Mueller, however, didn’t report that Trump was falsely accused. Instead, the report said that “while the investigation identified numerous links between individuals with ties to the Russian government and individuals associated with the Trump campaign, the evidence was not sufficient to support criminal charges.”

The special counsel’s report also said that “the investigation did not always yield admissible information or testimony, or a complete picture of the activities undertaken by subjects of the investigation.” Mueller’s team noted that some individuals invoked their Fifth Amendment rights against self-incrimination, while others provided “false or incomplete” information.

Barr several times described what he thought Trump’s motives were in some of the episodes that Mueller investigated for possible obstruction.
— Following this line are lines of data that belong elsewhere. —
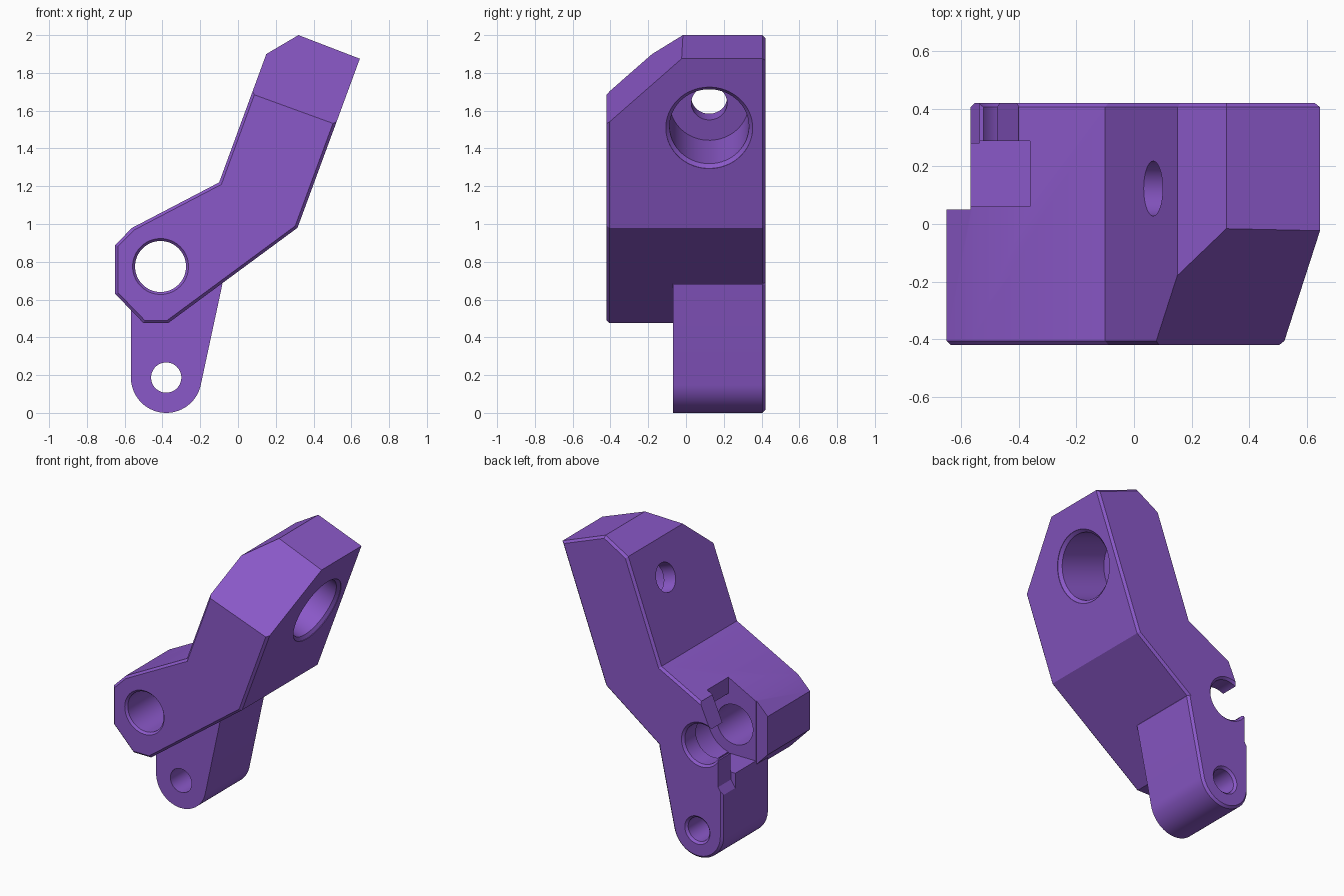
import bpy, bmesh, math
from mathutils import Vector

if "Cube" in bpy.data.objects:
    bpy.data.objects.remove(bpy.data.objects["Cube"])

purple = bpy.data.materials.new("purple plastic")
purple.diffuse_color = (0.255, 0.098, 0.578, 1)
purple.use_nodes = True
purple.node_tree.nodes["Principled BSDF"].inputs["Base Color"].default_value = purple.diffuse_color


def make(name, rings):
    """Closed solid from matching rings of points, capped at both ends."""
    bm = bmesh.new()
    vs = [[bm.verts.new(p) for p in ring] for ring in rings]
    n = len(vs[0])
    for a, b in zip(vs, vs[1:]):
        for i in range(n):
            j = (i + 1) % n
            bm.faces.new((a[i], a[j], b[j], b[i]))
    bm.faces.new(vs[0])
    bm.faces.new(vs[-1])
    bmesh.ops.recalc_face_normals(bm, faces=bm.faces)
    me = bpy.data.meshes.new(name)
    bm.to_mesh(me)
    bm.free()
    me.materials.append(purple)
    ob = bpy.data.objects.new(name, me)
    bpy.context.collection.objects.link(ob)
    return ob


def inset(pts, d):
    """Move a counter-clockwise outline inwards by d."""
    out = []
    for i, p in enumerate(pts):
        p = Vector(p)
        e1 = (p - Vector(pts[i - 1])).normalized()
        e2 = (Vector(pts[(i + 1) % len(pts)]) - p).normalized()
        n1, n2 = Vector((-e1.y, e1.x)), Vector((-e2.y, e2.x))
        out.append(p + (n1 + n2) * d / (1 + n1.dot(n2)))
    return out


def prism(name, pts, y0, y1, c0=0.0, c1=0.0):
    """Extrude an x-z outline along y with optional chamfers at each end."""
    layers = []
    if c0:
        layers.append((y0, inset(pts, c0)))
    layers += [(y0 + c0, pts), (y1 - c1, pts)]
    if c1:
        layers.append((y1, inset(pts, c1)))
    return make(name, [[(p[0], y, p[1]) for p in ring] for y, ring in layers])


def lathe(name, origin, axis, profile, n=64):
    """Stepped round solid: profile is (distance along axis, radius)."""
    axis = Vector(axis).normalized()
    u = axis.orthogonal().normalized()
    v = axis.cross(u)
    return make(name, [[Vector(origin) + axis * t + r * (
        u * math.cos(2 * math.pi * i / n) + v * math.sin(2 * math.pi * i / n))
        for i in range(n)] for t, r in profile])


def boolean(target, tool, op='DIFFERENCE'):
    mod = target.modifiers.new(op, 'BOOLEAN')
    mod.operation, mod.object, mod.solver = op, tool, 'EXACT'
    bpy.context.view_layer.objects.active = target
    bpy.ops.object.modifier_apply(modifier=mod.name)
    bpy.data.objects.remove(tool, do_unlink=True)


def rect(x0, z0, x1, z1):
    return [(x0, z0), (x1, z0), (x1, z1), (x0, z1)]


# Cranked arm
arm = [(-.65, .63), (-.50, .475), (-.37, .475), (.315, .98), (.645, 1.875),
       (.32, 2.0), (.15, 1.90), (-.10, 1.22), (-.56, .98), (-.65, .89)]
bracket = prism("bracket", arm, -.42, .42, .015, .015)

# Sloping cut across the front of the arm's tip
a, b, c = Vector((.51, -.42, 1.53)), Vector((.07, -.42, 1.69)), Vector((.64, -.03, 1.87))
across = (b - a).normalized()
up = (c - a) - across * (c - a).dot(across)
up.normalize()
out = across.cross(up)
if out.y > 0:
    out = -out
base = [a + across * s + up * t for s, t in ((-2, -1), (2, -1), (2, 2), (-2, 2))]
boolean(bracket, make("tip_cut", [base, [p + out for p in base]]))

# Round-ended lug under the arm
lc = (-.38, .187)
lug = [(lc[0] + .187 * math.cos(t), lc[1] + .187 * math.sin(t))
       for t in (math.radians(180 + 168 * i / 32) for i in range(33))]
lug += [(-.083, .68), (-.15, .80), (-.45, .60), (-.567, .56)]
boolean(bracket, prism("lug", lug, -.07, .42, 0, .015), 'UNION')

# Rear part set back from the left edge
boolean(bracket, prism("side_cut", rect(-1, .3, -.567, 1.4), .05, 1))

# Nut pocket: round seat, open towards the upper left
hole = (-.41, 0, .775)
boolean(bracket, prism("pocket_cut", rect(-1, .57, -.36, 1.4), .06, .287))
boolean(bracket, lathe("seat_cut", hole, (0, 1, 0), [(.06, .205), (.287, .205)]))

# Rear hook: slanted nose, open mouth and stepped lower jaw
boolean(bracket, prism("hook_nose_cut",
        [(-1, .70), (-.44, .70), (-.44, .86), (-.49, .86), (-.40, 1.06),
         (-.40, 1.4), (-1, 1.4)], .28, .6))
boolean(bracket, prism("jaw_cut", [(-1, .47), (-.567, .47), (-.535, .52),
                                   (-.535, .75), (-1, .75)], .28, .6))

# Main through hole and lug hole, chamfered at the mouths
boolean(bracket, lathe("main_hole", hole, (0, 1, 0),
        [(-.5, .148), (-.42, .148), (-.405, .135), (.405, .135), (.42, .15), (.5, .15)]))
boolean(bracket, lathe("lug_hole", (lc[0], 0, lc[1]), (0, 1, 0),
        [(-.2, .08), (.405, .08), (.42, .095), (.5, .095)]))

# Counterbored screw hole through the upper arm
boolean(bracket, lathe("screw_hole", (.507, .123, 1.51), (-.938, 0, .347),
        [(-.2, .23), (0, .23), (.018, .21), (.375, .21), (.3751, .095), (.8, .095)]))

bpy.ops.object.select_all(action='DESELECT')
bracket.select_set(True)
bpy.context.view_layer.objects.active = bracket
bpy.ops.object.shade_smooth_by_angle(angle=math.radians(20))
Yet Mueller never secured an interview with Trump, who agreed only to answer limited written questions on selected topics. “He never pushed it,” Barr said of Mueller.

Senator Kamala Harris of California, who is running for the Democratic presidential nomination, challenged Barr on whether he should recuse himself from overseeing any of the 12 open cases that Mueller referred to other attorneys in the Justice Department.

Barr said he doesn’t see “any basis” for consulting with career Justice Department ethics officials on the appropriateness of his role.

“You’re biased in this situation,” Harris replied. She later used Twitter to call for Barr to resign.

House Democrats had been planning to follow up in Thursday’s hearing. But the Justice Department objected to the format of the planned hearing, which would let the committee’s Democratic and Republican counsels grill Barr for as long as 30 minutes at a stretch after an initial five-minute exchanges with lawmakers.

“Unfortunately, even after the attorney general volunteered to testify, Chairman Nadler placed conditions on the House Judiciary Committee hearing that are unprecedented and unnecessary,” Kerri Kupec, a Justice Department spokeswoman, said in a statement. “Chairman Nadler’s insistence on having staff question the attorney general, a Senate-confirmed Cabinet member, is inappropriate.”

The top Republican on the House Judiciary panel, Doug Collins of Georgia, said Thursday night that in choosing unusual ground rules, “Nadler chose to torpedo our hearing.”

“The attorney general gave clear, informative testimony in the Senate Wednesday, as he offered to do more than a month ago in the House tomorrow,” he said in a statement.

The back-and-forth could set up a protracted legal battle. Courts have reaffirmed Congress’s constitutional authority to issue and enforce subpoenas, but efforts to punish an executive branch official for non-compliance with a criminal subpoena have faced obstacles. In this case, it’s unlikely that the Justice Department would pursue anything against the attorney general.

In a telephone interview with the Fox Business Network on Wednesday night, Trump praised Barr for his appearance before the committee: “He did a fantastic job today, I’m told, I got to see some of it, he did a fantastic job.”

In the end, Barr expressed no regrets for any of his controversial actions since Mueller submitted his final report, and left no doubt that he’ll continue to defend Trump’s actions that the special counsel investigated.